(Collected data entries)
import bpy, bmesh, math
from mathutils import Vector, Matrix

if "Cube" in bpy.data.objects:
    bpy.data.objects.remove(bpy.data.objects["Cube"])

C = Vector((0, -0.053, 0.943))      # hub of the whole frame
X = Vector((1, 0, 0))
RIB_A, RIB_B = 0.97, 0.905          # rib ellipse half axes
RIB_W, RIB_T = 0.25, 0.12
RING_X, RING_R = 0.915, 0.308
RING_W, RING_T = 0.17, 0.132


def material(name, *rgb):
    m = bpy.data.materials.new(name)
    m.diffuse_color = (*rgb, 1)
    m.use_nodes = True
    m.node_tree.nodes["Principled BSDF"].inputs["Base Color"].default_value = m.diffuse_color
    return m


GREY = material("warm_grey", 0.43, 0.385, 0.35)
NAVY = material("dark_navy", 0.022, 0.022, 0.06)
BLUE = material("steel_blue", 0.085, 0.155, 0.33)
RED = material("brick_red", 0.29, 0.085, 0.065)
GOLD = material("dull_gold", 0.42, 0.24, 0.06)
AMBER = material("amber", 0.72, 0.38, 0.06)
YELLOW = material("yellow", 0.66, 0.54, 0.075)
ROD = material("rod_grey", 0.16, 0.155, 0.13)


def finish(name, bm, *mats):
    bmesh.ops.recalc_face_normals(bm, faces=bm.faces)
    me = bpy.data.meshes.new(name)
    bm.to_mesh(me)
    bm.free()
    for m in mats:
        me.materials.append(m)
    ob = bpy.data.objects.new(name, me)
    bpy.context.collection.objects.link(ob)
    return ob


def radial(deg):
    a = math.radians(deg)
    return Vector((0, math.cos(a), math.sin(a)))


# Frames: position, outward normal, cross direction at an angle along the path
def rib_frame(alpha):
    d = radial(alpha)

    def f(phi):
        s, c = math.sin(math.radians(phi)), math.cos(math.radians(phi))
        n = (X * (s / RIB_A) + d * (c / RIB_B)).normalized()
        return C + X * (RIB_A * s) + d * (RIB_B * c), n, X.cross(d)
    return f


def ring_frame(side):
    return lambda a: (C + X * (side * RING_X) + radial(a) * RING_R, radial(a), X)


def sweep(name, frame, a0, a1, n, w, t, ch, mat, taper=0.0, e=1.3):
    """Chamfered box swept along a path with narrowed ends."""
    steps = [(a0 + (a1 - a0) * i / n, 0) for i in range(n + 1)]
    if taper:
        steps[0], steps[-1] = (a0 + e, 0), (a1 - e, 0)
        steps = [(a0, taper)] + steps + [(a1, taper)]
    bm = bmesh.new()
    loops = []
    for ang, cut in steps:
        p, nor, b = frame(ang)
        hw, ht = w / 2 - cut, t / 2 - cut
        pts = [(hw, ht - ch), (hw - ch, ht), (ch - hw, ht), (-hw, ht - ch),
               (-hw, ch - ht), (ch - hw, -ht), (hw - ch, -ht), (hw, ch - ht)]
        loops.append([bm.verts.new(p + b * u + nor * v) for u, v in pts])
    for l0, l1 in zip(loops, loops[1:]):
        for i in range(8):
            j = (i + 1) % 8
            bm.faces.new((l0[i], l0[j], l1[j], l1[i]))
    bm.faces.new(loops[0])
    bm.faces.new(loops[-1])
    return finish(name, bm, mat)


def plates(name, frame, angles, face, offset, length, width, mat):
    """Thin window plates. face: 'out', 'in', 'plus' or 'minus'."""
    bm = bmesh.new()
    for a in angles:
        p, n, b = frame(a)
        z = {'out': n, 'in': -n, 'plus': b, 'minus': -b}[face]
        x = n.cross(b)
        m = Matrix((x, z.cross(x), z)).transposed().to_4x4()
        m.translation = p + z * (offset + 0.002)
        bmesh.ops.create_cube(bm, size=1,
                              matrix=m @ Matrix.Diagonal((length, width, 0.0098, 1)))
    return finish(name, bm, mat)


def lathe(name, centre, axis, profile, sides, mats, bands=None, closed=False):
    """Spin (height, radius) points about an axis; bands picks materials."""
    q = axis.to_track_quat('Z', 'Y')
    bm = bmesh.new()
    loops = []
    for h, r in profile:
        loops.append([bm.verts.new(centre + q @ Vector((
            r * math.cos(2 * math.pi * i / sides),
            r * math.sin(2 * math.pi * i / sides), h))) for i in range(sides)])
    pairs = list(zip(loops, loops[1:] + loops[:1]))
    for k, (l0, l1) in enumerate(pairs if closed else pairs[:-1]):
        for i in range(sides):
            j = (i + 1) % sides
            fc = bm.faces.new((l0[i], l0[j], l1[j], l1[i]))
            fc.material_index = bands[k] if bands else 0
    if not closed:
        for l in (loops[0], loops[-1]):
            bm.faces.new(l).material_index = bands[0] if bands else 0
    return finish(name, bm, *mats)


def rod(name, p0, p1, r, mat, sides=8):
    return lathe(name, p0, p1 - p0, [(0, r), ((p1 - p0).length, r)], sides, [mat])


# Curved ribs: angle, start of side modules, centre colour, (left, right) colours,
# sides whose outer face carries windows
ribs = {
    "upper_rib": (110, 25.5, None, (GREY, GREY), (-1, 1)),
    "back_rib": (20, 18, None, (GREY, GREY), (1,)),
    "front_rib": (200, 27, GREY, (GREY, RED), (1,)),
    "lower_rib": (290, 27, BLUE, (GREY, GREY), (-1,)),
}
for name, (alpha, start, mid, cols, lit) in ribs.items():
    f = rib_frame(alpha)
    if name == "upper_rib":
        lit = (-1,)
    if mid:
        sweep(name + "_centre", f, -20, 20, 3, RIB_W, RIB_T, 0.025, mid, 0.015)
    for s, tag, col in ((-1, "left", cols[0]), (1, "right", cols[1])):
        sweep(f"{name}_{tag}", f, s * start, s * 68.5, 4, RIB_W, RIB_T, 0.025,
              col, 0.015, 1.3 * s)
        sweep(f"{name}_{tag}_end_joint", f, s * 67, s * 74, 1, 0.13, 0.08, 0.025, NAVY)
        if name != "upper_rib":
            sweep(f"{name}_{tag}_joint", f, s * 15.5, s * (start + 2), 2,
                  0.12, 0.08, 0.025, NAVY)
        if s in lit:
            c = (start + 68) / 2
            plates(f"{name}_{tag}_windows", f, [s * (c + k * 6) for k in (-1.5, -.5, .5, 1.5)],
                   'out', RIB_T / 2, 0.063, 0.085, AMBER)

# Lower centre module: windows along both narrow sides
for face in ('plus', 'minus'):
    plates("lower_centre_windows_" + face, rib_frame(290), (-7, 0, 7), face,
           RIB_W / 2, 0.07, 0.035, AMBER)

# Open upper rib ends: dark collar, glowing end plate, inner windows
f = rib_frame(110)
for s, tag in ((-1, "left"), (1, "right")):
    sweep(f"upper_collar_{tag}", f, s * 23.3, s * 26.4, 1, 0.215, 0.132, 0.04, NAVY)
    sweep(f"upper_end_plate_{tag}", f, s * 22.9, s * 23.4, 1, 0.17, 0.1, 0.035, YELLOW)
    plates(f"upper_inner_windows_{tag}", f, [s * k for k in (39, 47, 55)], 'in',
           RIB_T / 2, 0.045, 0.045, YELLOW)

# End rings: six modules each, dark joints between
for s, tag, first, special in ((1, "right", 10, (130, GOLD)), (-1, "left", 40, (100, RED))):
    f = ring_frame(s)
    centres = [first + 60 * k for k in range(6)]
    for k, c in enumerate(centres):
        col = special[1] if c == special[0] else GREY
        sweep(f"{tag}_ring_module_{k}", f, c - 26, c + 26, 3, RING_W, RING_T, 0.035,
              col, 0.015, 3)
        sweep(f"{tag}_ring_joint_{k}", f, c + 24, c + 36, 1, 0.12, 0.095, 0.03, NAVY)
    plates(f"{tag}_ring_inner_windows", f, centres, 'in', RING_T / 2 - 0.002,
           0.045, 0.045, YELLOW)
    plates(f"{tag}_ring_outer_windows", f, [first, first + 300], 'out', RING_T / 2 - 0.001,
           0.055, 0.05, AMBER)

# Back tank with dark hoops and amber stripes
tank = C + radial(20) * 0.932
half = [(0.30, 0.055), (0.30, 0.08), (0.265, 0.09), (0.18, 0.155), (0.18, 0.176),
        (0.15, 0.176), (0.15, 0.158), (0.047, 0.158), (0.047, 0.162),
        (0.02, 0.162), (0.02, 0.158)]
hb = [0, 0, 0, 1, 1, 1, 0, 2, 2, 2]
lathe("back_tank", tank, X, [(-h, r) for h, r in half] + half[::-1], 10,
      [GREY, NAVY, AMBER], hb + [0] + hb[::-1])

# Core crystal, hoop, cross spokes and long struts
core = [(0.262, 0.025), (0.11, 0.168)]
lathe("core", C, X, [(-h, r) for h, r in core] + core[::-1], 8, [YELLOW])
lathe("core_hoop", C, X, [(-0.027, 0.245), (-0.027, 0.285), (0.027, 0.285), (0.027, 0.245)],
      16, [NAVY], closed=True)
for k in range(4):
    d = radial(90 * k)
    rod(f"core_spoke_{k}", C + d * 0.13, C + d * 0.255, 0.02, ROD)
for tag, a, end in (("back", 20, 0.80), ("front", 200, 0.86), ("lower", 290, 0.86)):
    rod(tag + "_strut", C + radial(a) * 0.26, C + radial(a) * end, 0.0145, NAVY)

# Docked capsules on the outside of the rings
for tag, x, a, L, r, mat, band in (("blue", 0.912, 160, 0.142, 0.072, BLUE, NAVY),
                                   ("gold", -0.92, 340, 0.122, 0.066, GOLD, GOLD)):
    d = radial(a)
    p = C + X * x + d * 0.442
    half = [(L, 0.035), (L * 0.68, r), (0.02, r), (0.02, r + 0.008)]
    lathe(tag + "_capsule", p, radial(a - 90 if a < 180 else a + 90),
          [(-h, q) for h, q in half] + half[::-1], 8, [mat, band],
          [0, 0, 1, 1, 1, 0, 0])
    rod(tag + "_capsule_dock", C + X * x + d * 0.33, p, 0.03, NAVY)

§ EXERCISE
What are the lines, exactly as written above, from the line with "from mathutils import Vector, Matrix" to the line with "X = Vector((1, 0, 0))", both included? Output only those.

§ PROBLEM SOLUTION
from mathutils import Vector, Matrix

if "Cube" in bpy.data.objects:
    bpy.data.objects.remove(bpy.data.objects["Cube"])

C = Vector((0, -0.053, 0.943))      # hub of the whole frame
X = Vector((1, 0, 0))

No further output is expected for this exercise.